But of course Trump was the main event, and he spoke for 50 minutes about his cabinet picks – including ExxonMobil CEO Rex Tillerson, announced Tuesday as his secretary of state nominee – and his plans, including the demise of Obamacare (big cheers).

Trying to mollify those in the crowd who booed Ryan, he told them “He’s like a fine wine. Every day that goes by I get to appreciate his genius more.”

The final 20 minutes or so of his speech was a sort of rambling replay of election night, and the week leading up to it – an account the crowd loved. The press, he said, indicating the bleachers across from him full of cameras (loud boos) had been saying that he didn’t have a chance 270 electoral votes, and reported that even red states like Texas, Georgia and Utah were “in play.” Exit polls early in the evening seemed to support a poor outcome for him. But then the results started coming in.

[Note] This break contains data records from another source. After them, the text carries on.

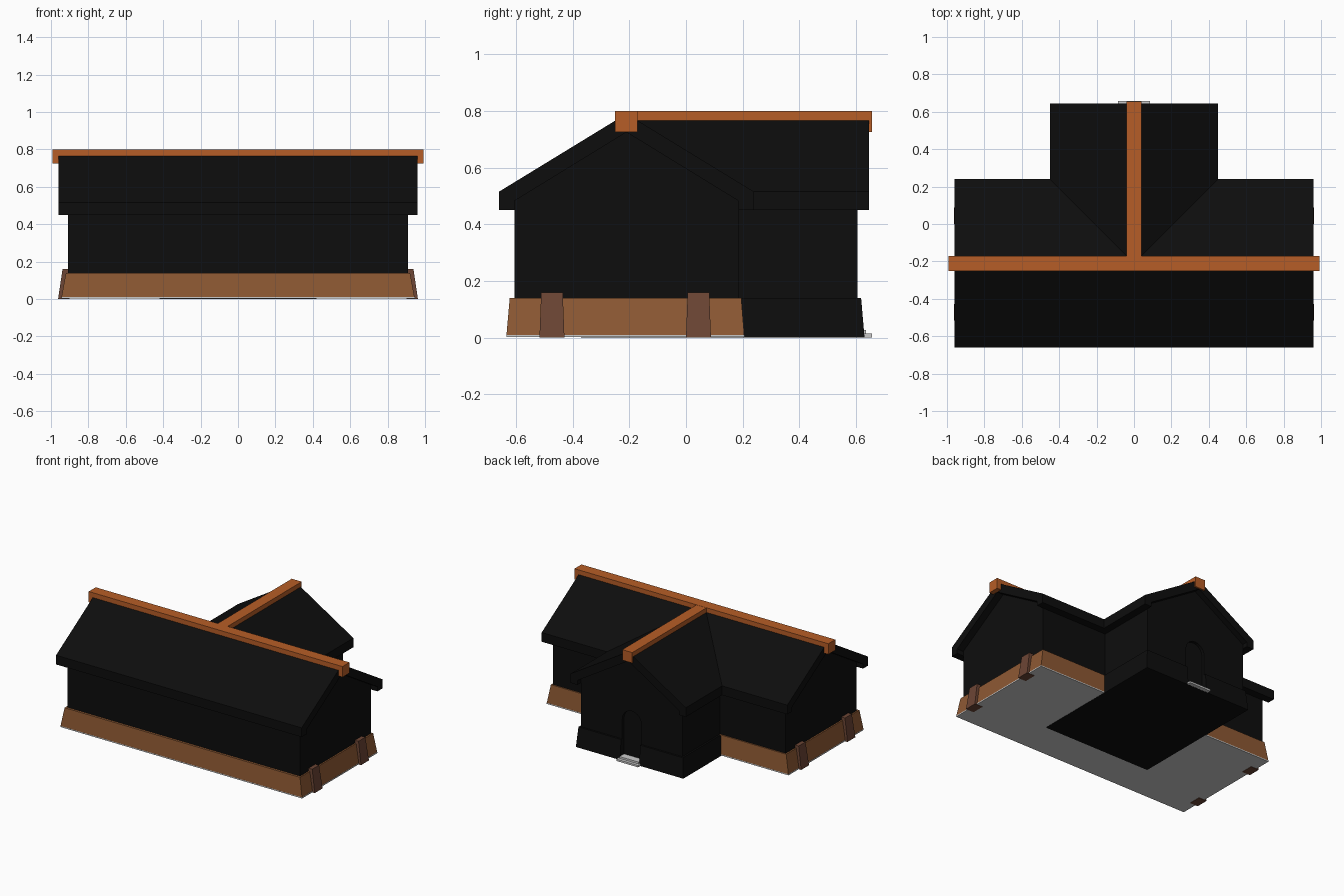
import bpy, bmesh, math

if "Cube" in bpy.data.objects:
    bpy.data.objects.remove(bpy.data.objects["Cube"])


def material(name, rgb):
    m = bpy.data.materials.new(name)
    m.diffuse_color = (*rgb, 1)
    m.use_nodes = True
    m.node_tree.nodes["Principled BSDF"].inputs["Base Color"].default_value = m.diffuse_color
    return m


BLACK = material("black", (0.004, 0.004, 0.004))
ORANGE = material("ridge_orange", (0.47, 0.11, 0.02))
BROWN = material("base_brown", (0.27, 0.10, 0.033))
DARK = material("buttress_brown", (0.15, 0.06, 0.035))
RIDGE_Y = -0.21


def finish(name, bm, mat=None):
    bmesh.ops.recalc_face_normals(bm, faces=bm.faces)
    me = bpy.data.meshes.new(name)
    bm.to_mesh(me)
    bm.free()
    ob = bpy.data.objects.new(name, me)
    bpy.context.collection.objects.link(ob)
    if mat:
        me.materials.append(mat)
    return ob


def frustum(name, bottom, top, z0, z1, mat=None):
    """Box whose bottom and top rectangles are (x0, x1, y0, y1)."""
    bm = bmesh.new()
    rings = []
    for (x0, x1, y0, y1), z in ((bottom, z0), (top, z1)):
        rings.append([bm.verts.new((x, y, z)) for x, y in
                      ((x0, y0), (x1, y0), (x1, y1), (x0, y1))])
    a, b = rings
    bm.faces.new(a[::-1])
    bm.faces.new(b)
    for i in range(4):
        j = (i + 1) % 4
        bm.faces.new((a[i], a[j], b[j], b[i]))
    return finish(name, bm, mat)


def box(name, rect, z0, z1, mat=None):
    return frustum(name, rect, rect, z0, z1, mat)


def prism(name, profile, place, a, b, mat=None):
    """Extrude a (u, z) profile from a to b; place maps (u, z, t) to xyz."""
    bm = bmesh.new()
    f = bm.faces.new([bm.verts.new(place(u, z, a)) for u, z in profile])
    ext = bmesh.ops.extrude_face_region(bm, geom=[f], use_keep_orig=True)
    verts = [v for v in ext["geom"] if isinstance(v, bmesh.types.BMVert)]
    for v, (u, z) in zip(verts, profile):
        shift = [q - p for p, q in zip(place(0, 0, a), place(0, 0, b))]
        v.co.x += shift[0]
        v.co.y += shift[1]
    return finish(name, bm, mat)


def along_x(u, z, t):
    return (t, u + RIDGE_Y, z)


def along_y(u, z, t):
    return (u, t, z)


# Gable cross-sections shared by both halves of the building
half_roof = [(0.45, 0.515), (0.45, 0.45), (0.396, 0.45), (0.396, 0.482)]
ROOF = [(0, 0.79)] + half_roof + [(0, 0.725)] + [(-u, z) for u, z in half_roof[::-1]]
WALL = [(-0.396, 0.1), (0.396, 0.1), (0.396, 0.49), (0, 0.74), (-0.396, 0.49)]

# Main hall
box("main_floor", (-0.945, 0.945, -0.634, 0.206), 0.002, 0.01)
frustum("main_foundation", (-0.945, 0.945, -0.634, 0.206),
        (-0.92, 0.92, -0.622, 0.195), 0.004, 0.14, BROWN)
prism("main_walls", WALL, along_x, -0.91, 0.91, BLACK)
prism("main_roof", ROOF, along_x, -0.96, 0.96, BLACK)

# Rear wing
wing_base = frustum("wing_foundation", (-0.42, 0.42, -0.37, 0.63),
                    (-0.408, 0.408, -0.36, 0.618), 0, 0.14, BLACK)
wing_walls = prism("wing_walls", WALL, along_y, RIDGE_Y, 0.605, BLACK)
prism("wing_roof", ROOF, along_y, RIDGE_Y, 0.645, BLACK)

# Arched doorway recess
arch = [(-0.075, 0.004), (0.075, 0.004)] + [
    (0.075 * math.cos(math.pi * i / 10), 0.28 + 0.075 * math.sin(math.pi * i / 10))
    for i in range(11)]
cutter = prism("door_cutter", arch, along_y, 0.585, 0.7)
cutter.hide_render = True
cutter.hide_viewport = True
cutter.display_type = 'WIRE'
for ob in (wing_base, wing_walls):
    mod = ob.modifiers.new("doorway", 'BOOLEAN')
    mod.operation = 'DIFFERENCE'
    mod.solver = 'EXACT'
    mod.object = cutter

# Door steps
box("lower_step", (-0.085, 0.085, 0.59, 0.657), 0.001, 0.014)
box("upper_step", (-0.074, 0.074, 0.586, 0.636), 0.014, 0.027)

# Ridge beams
box("main_ridge_beam", (-0.992, 0.992, -0.25, -0.172), 0.725, 0.80, ORANGE)
box("wing_ridge_beam", (-0.039, 0.039, -0.20, 0.656), 0.725, 0.799, ORANGE)

# Gable-end buttresses
for side in (-1, 1):
    for y in (-0.473, 0.044):
        low = sorted((side * 0.90, side * 0.962))
        high = sorted((side * 0.90, side * 0.938))
        frustum("buttress", (*low, y - 0.044, y + 0.044),
                (*high, y - 0.038, y + 0.038), 0, 0.16, DARK)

“We have breaking news,” he said, mimicking the TV news, “Donald Trump has won Ohio…. We have breaking news, Donald Trump has won the great state of Iowa…. Ladies and gentlemen we have breaking news; Donald Trump has won the state of Florida…. Out of nowhere, the map was red as hell. The map was bleeding red.”

Everybody knew where this was headed: “Ladies and gentlemen, Donald Trump has won the state of Wisconsin.” Huge cheer, everybody waving “Make America Great Again” signs over their heads. 

“I’ll never forget the guy who was saying for months, there is no path to 270 for Donald Trump – but there was a path to 306.” He said, “The Electoral College is genius.

Then he said, “They put up Wisconsin and he said there is no path for Hillary Clinton…” The rest of the sentence was inaudible where I was, drowned out by a thunder of cheering.